Segment Start: Records shown

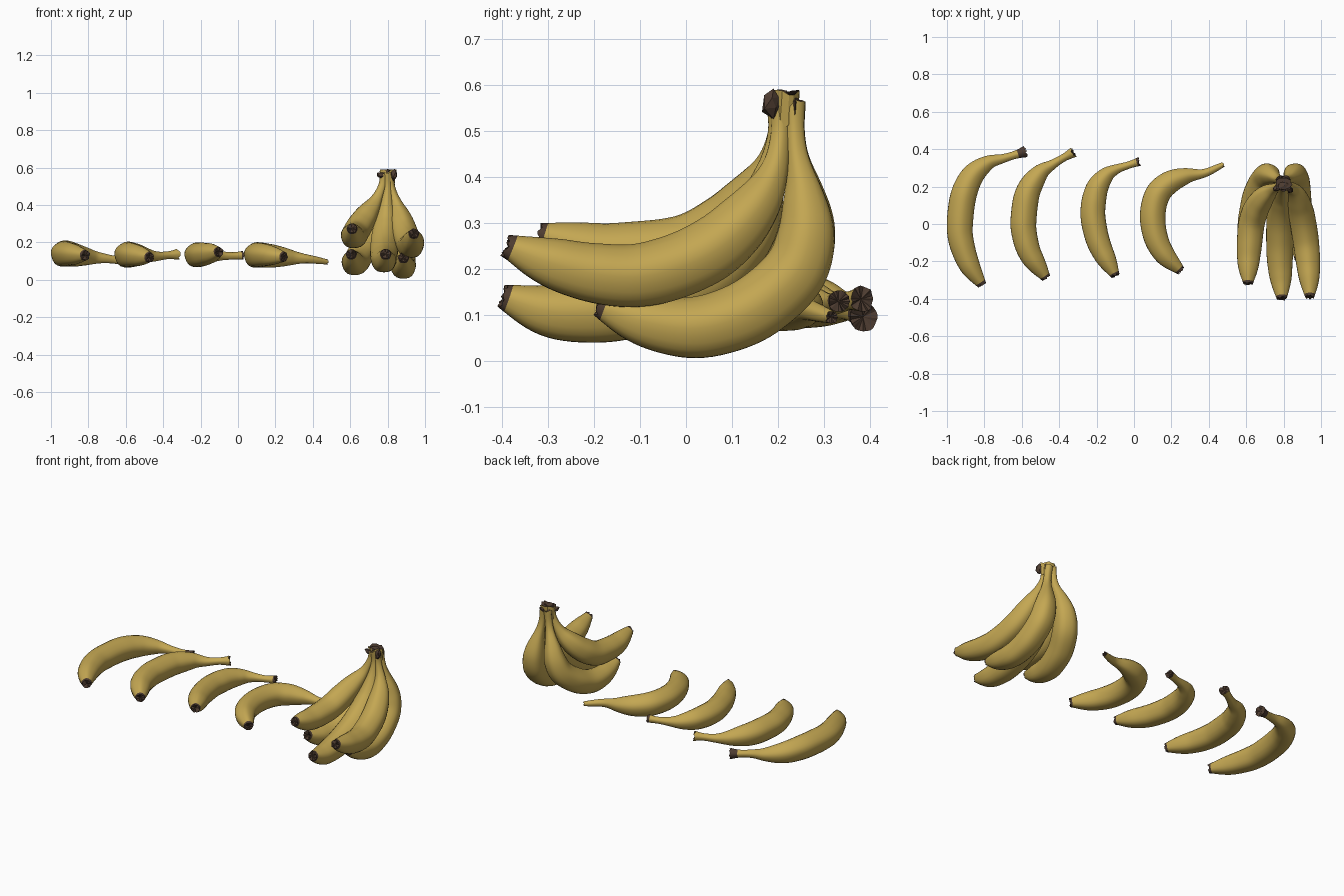
import bpy, bmesh, math, random
from mathutils import Vector, Matrix

if "Cube" in bpy.data.objects:
    bpy.data.objects.remove(bpy.data.objects["Cube"])

random.seed(4)

def material(name, rgb):
    m = bpy.data.materials.new(name)
    m.diffuse_color = (*rgb, 1)
    m.use_nodes = True
    m.node_tree.nodes["Principled BSDF"].inputs["Base Color"].default_value = m.diffuse_color
    return m

YELLOW = material("banana yellow", (0.55, 0.385, 0.085))
BROWN = material("dark brown", (0.075, 0.045, 0.03))

RINGS, SIDES = 64, 24
# relative thickness from blossom tip (0) to stem end (1)
PROFILE = [(0, .36), (.02, .43), (.06, .61), (.13, .82), (.25, .96), (.4, 1.02), (.55, 1.01),
           (.66, .9), (.74, .7), (.8, .48), (.86, .34), (.94, .28)]

def smooth_path(pts, n):
    """Catmull-Rom curve through pts, resampled evenly by length."""
    p = [Vector(q) for q in pts]
    p = [2 * p[0] - p[1]] + p + [2 * p[-1] - p[-2]]
    fine = []
    for a, b, c, d in zip(p, p[1:], p[2:], p[3:]):
        for k in range(20):
            t = k / 20
            fine.append(.5 * (2 * b + (c - a) * t + (2 * a - 5 * b + 4 * c - d) * t * t
                              + (3 * b - a - 3 * c + d) * t ** 3))
    fine.append(p[-2])
    dist = [0]
    for a, b in zip(fine, fine[1:]):
        dist.append(dist[-1] + (b - a).length)
    out, j = [], 0
    for i in range(n):
        s = dist[-1] * i / (n - 1)
        while j < len(fine) - 2 and dist[j + 1] < s:
            j += 1
        out.append(fine[j].lerp(fine[j + 1], (s - dist[j]) / (dist[j + 1] - dist[j])))
    return out

def radii(n, stem_end):
    prof = PROFILE + [(1, stem_end)]
    r = []
    for i in range(n):
        t = i / (n - 1)
        for (t0, r0), (t1, r1) in zip(prof, prof[1:]):
            if t <= t1 + 1e-9:
                r.append(r0 + (r1 - r0) * (t - t0) / (t1 - t0))
                break
    for _ in range(4):
        r = r[:1] + [(a + 2 * b + c) / 4 for a, b, c in zip(r, r[1:], r[2:])] + r[-1:]
    return r

def finish(bm, name):
    bmesh.ops.recalc_face_normals(bm, faces=bm.faces)
    me = bpy.data.meshes.new(name)
    bm.to_mesh(me)
    bm.free()
    me.materials.append(YELLOW)
    me.materials.append(BROWN)
    ob = bpy.data.objects.new(name, me)
    bpy.context.collection.objects.link(ob)
    return ob

def banana(name, pts, radius, stem_end=.36, dark_stem=.99):
    path, rad = smooth_path(pts, RINGS), radii(RINGS, stem_end)
    bm = bmesh.new()
    rings, side = [], None
    for i, c in enumerate(path):
        tan = (path[min(i + 1, RINGS - 1)] - path[max(i - 1, 0)]).normalized()
        if side is None:
            side = Vector((0, 0, 1))
        side = (side - tan * side.dot(tan)).normalized()
        other = tan.cross(side)
        ring = []
        for k in range(SIDES):
            a = math.tau * k / SIDES
            r = radius * rad[i] * (1 + .025 * math.cos(5 * a))   # soft ridges
            jag = tan * random.uniform(-.006, .006) if i in (0, RINGS - 1) else Vector()
            ring.append(bm.verts.new(c + r * (side * math.cos(a) + other * math.sin(a)) + jag))
        rings.append(ring)
    for i in range(RINGS - 1):
        t = i / (RINGS - 1)
        for k in range(SIDES):
            q = (k + 1) % SIDES
            f = bm.faces.new((rings[i][k], rings[i][q], rings[i + 1][q], rings[i + 1][k]))
            f.smooth = True
            f.material_index = int(t < .008 or t >= dark_stem)
    # dark end caps, slightly sunken
    for ring, c, inner in ((rings[0], path[0], path[1]), (rings[-1], path[-1], path[-2])):
        mid = bm.verts.new(c.lerp(inner, .4))
        for k in range(SIDES):
            f = bm.faces.new((ring[k], ring[(k + 1) % SIDES], mid))
            f.material_index = 1
    return finish(bm, name)

# four loose bananas lying on their sides, tip to stem
banana("loose_banana_1", [(-.813, -.325, .13), (-.88, -.22, .135), (-.922, -.1, .137), (-.931, 0, .138),
       (-.912, .15, .138), (-.862, .26, .13), (-.78, .327, .12), (-.70, .35, .112), (-.58, .387, .095)],
       .069, .45, .95)
banana("loose_banana_2", [(-.47, -.288, .12), (-.553, -.163, .13), (-.586, -.056, .132), (-.59, .035, .133),
       (-.568, .168, .133), (-.505, .27, .13), (-.436, .318, .125), (-.38, .352, .13), (-.325, .383, .135)],
       .068, .42)
banana("loose_banana_3", [(-.1, -.275, .15), (-.174, -.136, .137), (-.206, -.04, .133), (-.22, .067, .132),
       (-.2, .184, .132), (-.152, .257, .13), (-.099, .291, .128), (-.035, .313, .127), (.027, .333, .13)],
       .065, .36, .97)
banana("loose_banana_4", [(.25, -.25, .122), (.163, -.163, .13), (.115, -.067, .131), (.1, .05, .131),
       (.126, .158, .13), (.19, .222, .125), (.28, .257, .118), (.377, .272, .11), (.476, .317, .095)],
       .067, .2)

# bunch of five hanging from one crown
banana("bunch_right_upper", [(.94, -.39, .25), (.937, -.3, .215), (.93, -.2, .19), (.92, -.1, .185),
       (.905, 0, .213), (.89, .08, .26), (.87, .15, .335), (.845, .19, .41), (.82, .205, .49),
       (.81, .205, .565)], .069)
banana("bunch_left_upper", [(.61, -.32, .275), (.612, -.2, .24), (.618, -.1, .235), (.628, 0, .247),
       (.652, .08, .29), (.69, .14, .35), (.735, .18, .42), (.77, .2, .5), (.783, .205, .565)], .069)
banana("bunch_centre", [(.79, -.4, .14), (.785, -.3, .108), (.78, -.2, .106), (.78, -.1, .125),
       (.782, 0, .165), (.785, .08, .22), (.79, .145, .3), (.795, .18, .4), (.8, .2, .49),
       (.8, .2, .57)], .073)
banana("bunch_right_lower", [(.885, -.19, .12), (.885, -.1, .088), (.885, 0, .071), (.88, .08, .083),
       (.875, .16, .12), (.868, .235, .19), (.86, .262, .27), (.845, .257, .36), (.825, .24, .46),
       (.81, .235, .56)], .07)
banana("bunch_left_lower", [(.605, -.19, .14), (.612, -.1, .105), (.62, 0, .09), (.635, .08, .1),
       (.655, .16, .135), (.69, .235, .2), (.715, .262, .28), (.74, .257, .37), (.77, .24, .46),
       (.785, .235, .56)], .07)

# ragged crown joining the stems: yellow sides, dark cut top
bm = bmesh.new()
bmesh.ops.create_cone(bm, cap_ends=True, segments=14, radius1=.036, radius2=.046, depth=.075,
                      matrix=Matrix.Translation((.798, .214, .547)) @ Matrix.Diagonal((1, .72, 1, 1)))
for v in bm.verts:
    v.co += Vector([random.uniform(-.006, .006) for _ in range(3)])
for f in bm.faces:
    f.material_index = int(f.normal.z > .5)
finish(bm, "bunch_crown")

# dark torn flakes around the crown
bm = bmesh.new()
for x, y, z, sx, sy, sz in [(.835, .187, .56, .03, .04, .055), (.765, .19, .562, .045, .03, .03),
                            (.82, .238, .545, .04, .02, .07), (.775, .236, .55, .03, .02, .045),
                            (.80, .205, .582, .06, .04, .018)]:
    made = bmesh.ops.create_icosphere(bm, subdivisions=1, radius=.55, matrix=Matrix.Translation((x, y, z))
                                      @ Matrix.Diagonal((sx, sy, sz, 1)))
    for v in made["verts"]:
        v.co += Vector([random.uniform(-.005, .005) for _ in range(3)])
for f in bm.faces:
    f.material_index = 1
finish(bm, "crown_flakes")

Segment End: Records shown

Output the records above exactly as written, but leave out the pictures.

import bpy, bmesh, math, random
from mathutils import Vector, Matrix

if "Cube" in bpy.data.objects:
    bpy.data.objects.remove(bpy.data.objects["Cube"])

random.seed(4)

def material(name, rgb):
    m = bpy.data.materials.new(name)
    m.diffuse_color = (*rgb, 1)
    m.use_nodes = True
    m.node_tree.nodes["Principled BSDF"].inputs["Base Color"].default_value = m.diffuse_color
    return m

YELLOW = material("banana yellow", (0.55, 0.385, 0.085))
BROWN = material("dark brown", (0.075, 0.045, 0.03))

RINGS, SIDES = 64, 24
# relative thickness from blossom tip (0) to stem end (1)
PROFILE = [(0, .36), (.02, .43), (.06, .61), (.13, .82), (.25, .96), (.4, 1.02), (.55, 1.01),
           (.66, .9), (.74, .7), (.8, .48), (.86, .34), (.94, .28)]

def smooth_path(pts, n):
    """Catmull-Rom curve through pts, resampled evenly by length."""
    p = [Vector(q) for q in pts]
    p = [2 * p[0] - p[1]] + p + [2 * p[-1] - p[-2]]
    fine = []
    for a, b, c, d in zip(p, p[1:], p[2:], p[3:]):
        for k in range(20):
            t = k / 20
            fine.append(.5 * (2 * b + (c - a) * t + (2 * a - 5 * b + 4 * c - d) * t * t
                              + (3 * b - a - 3 * c + d) * t ** 3))
    fine.append(p[-2])
    dist = [0]
    for a, b in zip(fine, fine[1:]):
        dist.append(dist[-1] + (b - a).length)
    out, j = [], 0
    for i in range(n):
        s = dist[-1] * i / (n - 1)
        while j < len(fine) - 2 and dist[j + 1] < s:
            j += 1
        out.append(fine[j].lerp(fine[j + 1], (s - dist[j]) / (dist[j + 1] - dist[j])))
    return out

def radii(n, stem_end):
    prof = PROFILE + [(1, stem_end)]
    r = []
    for i in range(n):
        t = i / (n - 1)
        for (t0, r0), (t1, r1) in zip(prof, prof[1:]):
            if t <= t1 + 1e-9:
                r.append(r0 + (r1 - r0) * (t - t0) / (t1 - t0))
                break
    for _ in range(4):
        r = r[:1] + [(a + 2 * b + c) / 4 for a, b, c in zip(r, r[1:], r[2:])] + r[-1:]
    return r

def finish(bm, name):
    bmesh.ops.recalc_face_normals(bm, faces=bm.faces)
    me = bpy.data.meshes.new(name)
    bm.to_mesh(me)
    bm.free()
    me.materials.append(YELLOW)
    me.materials.append(BROWN)
    ob = bpy.data.objects.new(name, me)
    bpy.context.collection.objects.link(ob)
    return ob

def banana(name, pts, radius, stem_end=.36, dark_stem=.99):
    path, rad = smooth_path(pts, RINGS), radii(RINGS, stem_end)
    bm = bmesh.new()
    rings, side = [], None
    for i, c in enumerate(path):
        tan = (path[min(i + 1, RINGS - 1)] - path[max(i - 1, 0)]).normalized()
        if side is None:
            side = Vector((0, 0, 1))
        side = (side - tan * side.dot(tan)).normalized()
        other = tan.cross(side)
        ring = []
        for k in range(SIDES):
            a = math.tau * k / SIDES
            r = radius * rad[i] * (1 + .025 * math.cos(5 * a))   # soft ridges
            jag = tan * random.uniform(-.006, .006) if i in (0, RINGS - 1) else Vector()
            ring.append(bm.verts.new(c + r * (side * math.cos(a) + other * math.sin(a)) + jag))
        rings.append(ring)
    for i in range(RINGS - 1):
        t = i / (RINGS - 1)
        for k in range(SIDES):
            q = (k + 1) % SIDES
            f = bm.faces.new((rings[i][k], rings[i][q], rings[i + 1][q], rings[i + 1][k]))
            f.smooth = True
            f.material_index = int(t < .008 or t >= dark_stem)
    # dark end caps, slightly sunken
    for ring, c, inner in ((rings[0], path[0], path[1]), (rings[-1], path[-1], path[-2])):
        mid = bm.verts.new(c.lerp(inner, .4))
        for k in range(SIDES):
            f = bm.faces.new((ring[k], ring[(k + 1) % SIDES], mid))
            f.material_index = 1
    return finish(bm, name)

# four loose bananas lying on their sides, tip to stem
banana("loose_banana_1", [(-.813, -.325, .13), (-.88, -.22, .135), (-.922, -.1, .137), (-.931, 0, .138),
       (-.912, .15, .138), (-.862, .26, .13), (-.78, .327, .12), (-.70, .35, .112), (-.58, .387, .095)],
       .069, .45, .95)
banana("loose_banana_2", [(-.47, -.288, .12), (-.553, -.163, .13), (-.586, -.056, .132), (-.59, .035, .133),
       (-.568, .168, .133), (-.505, .27, .13), (-.436, .318, .125), (-.38, .352, .13), (-.325, .383, .135)],
       .068, .42)
banana("loose_banana_3", [(-.1, -.275, .15), (-.174, -.136, .137), (-.206, -.04, .133), (-.22, .067, .132),
       (-.2, .184, .132), (-.152, .257, .13), (-.099, .291, .128), (-.035, .313, .127), (.027, .333, .13)],
       .065, .36, .97)
banana("loose_banana_4", [(.25, -.25, .122), (.163, -.163, .13), (.115, -.067, .131), (.1, .05, .131),
       (.126, .158, .13), (.19, .222, .125), (.28, .257, .118), (.377, .272, .11), (.476, .317, .095)],
       .067, .2)

# bunch of five hanging from one crown
banana("bunch_right_upper", [(.94, -.39, .25), (.937, -.3, .215), (.93, -.2, .19), (.92, -.1, .185),
       (.905, 0, .213), (.89, .08, .26), (.87, .15, .335), (.845, .19, .41), (.82, .205, .49),
       (.81, .205, .565)], .069)
banana("bunch_left_upper", [(.61, -.32, .275), (.612, -.2, .24), (.618, -.1, .235), (.628, 0, .247),
       (.652, .08, .29), (.69, .14, .35), (.735, .18, .42), (.77, .2, .5), (.783, .205, .565)], .069)
banana("bunch_centre", [(.79, -.4, .14), (.785, -.3, .108), (.78, -.2, .106), (.78, -.1, .125),
       (.782, 0, .165), (.785, .08, .22), (.79, .145, .3), (.795, .18, .4), (.8, .2, .49),
       (.8, .2, .57)], .073)
banana("bunch_right_lower", [(.885, -.19, .12), (.885, -.1, .088), (.885, 0, .071), (.88, .08, .083),
       (.875, .16, .12), (.868, .235, .19), (.86, .262, .27), (.845, .257, .36), (.825, .24, .46),
       (.81, .235, .56)], .07)
banana("bunch_left_lower", [(.605, -.19, .14), (.612, -.1, .105), (.62, 0, .09), (.635, .08, .1),
       (.655, .16, .135), (.69, .235, .2), (.715, .262, .28), (.74, .257, .37), (.77, .24, .46),
       (.785, .235, .56)], .07)

# ragged crown joining the stems: yellow sides, dark cut top
bm = bmesh.new()
bmesh.ops.create_cone(bm, cap_ends=True, segments=14, radius1=.036, radius2=.046, depth=.075,
                      matrix=Matrix.Translation((.798, .214, .547)) @ Matrix.Diagonal((1, .72, 1, 1)))
for v in bm.verts:
    v.co += Vector([random.uniform(-.006, .006) for _ in range(3)])
for f in bm.faces:
    f.material_index = int(f.normal.z > .5)
finish(bm, "bunch_crown")

# dark torn flakes around the crown
bm = bmesh.new()
for x, y, z, sx, sy, sz in [(.835, .187, .56, .03, .04, .055), (.765, .19, .562, .045, .03, .03),
                            (.82, .238, .545, .04, .02, .07), (.775, .236, .55, .03, .02, .045),
                            (.80, .205, .582, .06, .04, .018)]:
    made = bmesh.ops.create_icosphere(bm, subdivisions=1, radius=.55, matrix=Matrix.Translation((x, y, z))
                                      @ Matrix.Diagonal((sx, sy, sz, 1)))
    for v in made["verts"]:
        v.co += Vector([random.uniform(-.005, .005) for _ in range(3)])
for f in bm.faces:
    f.material_index = 1
finish(bm, "crown_flakes")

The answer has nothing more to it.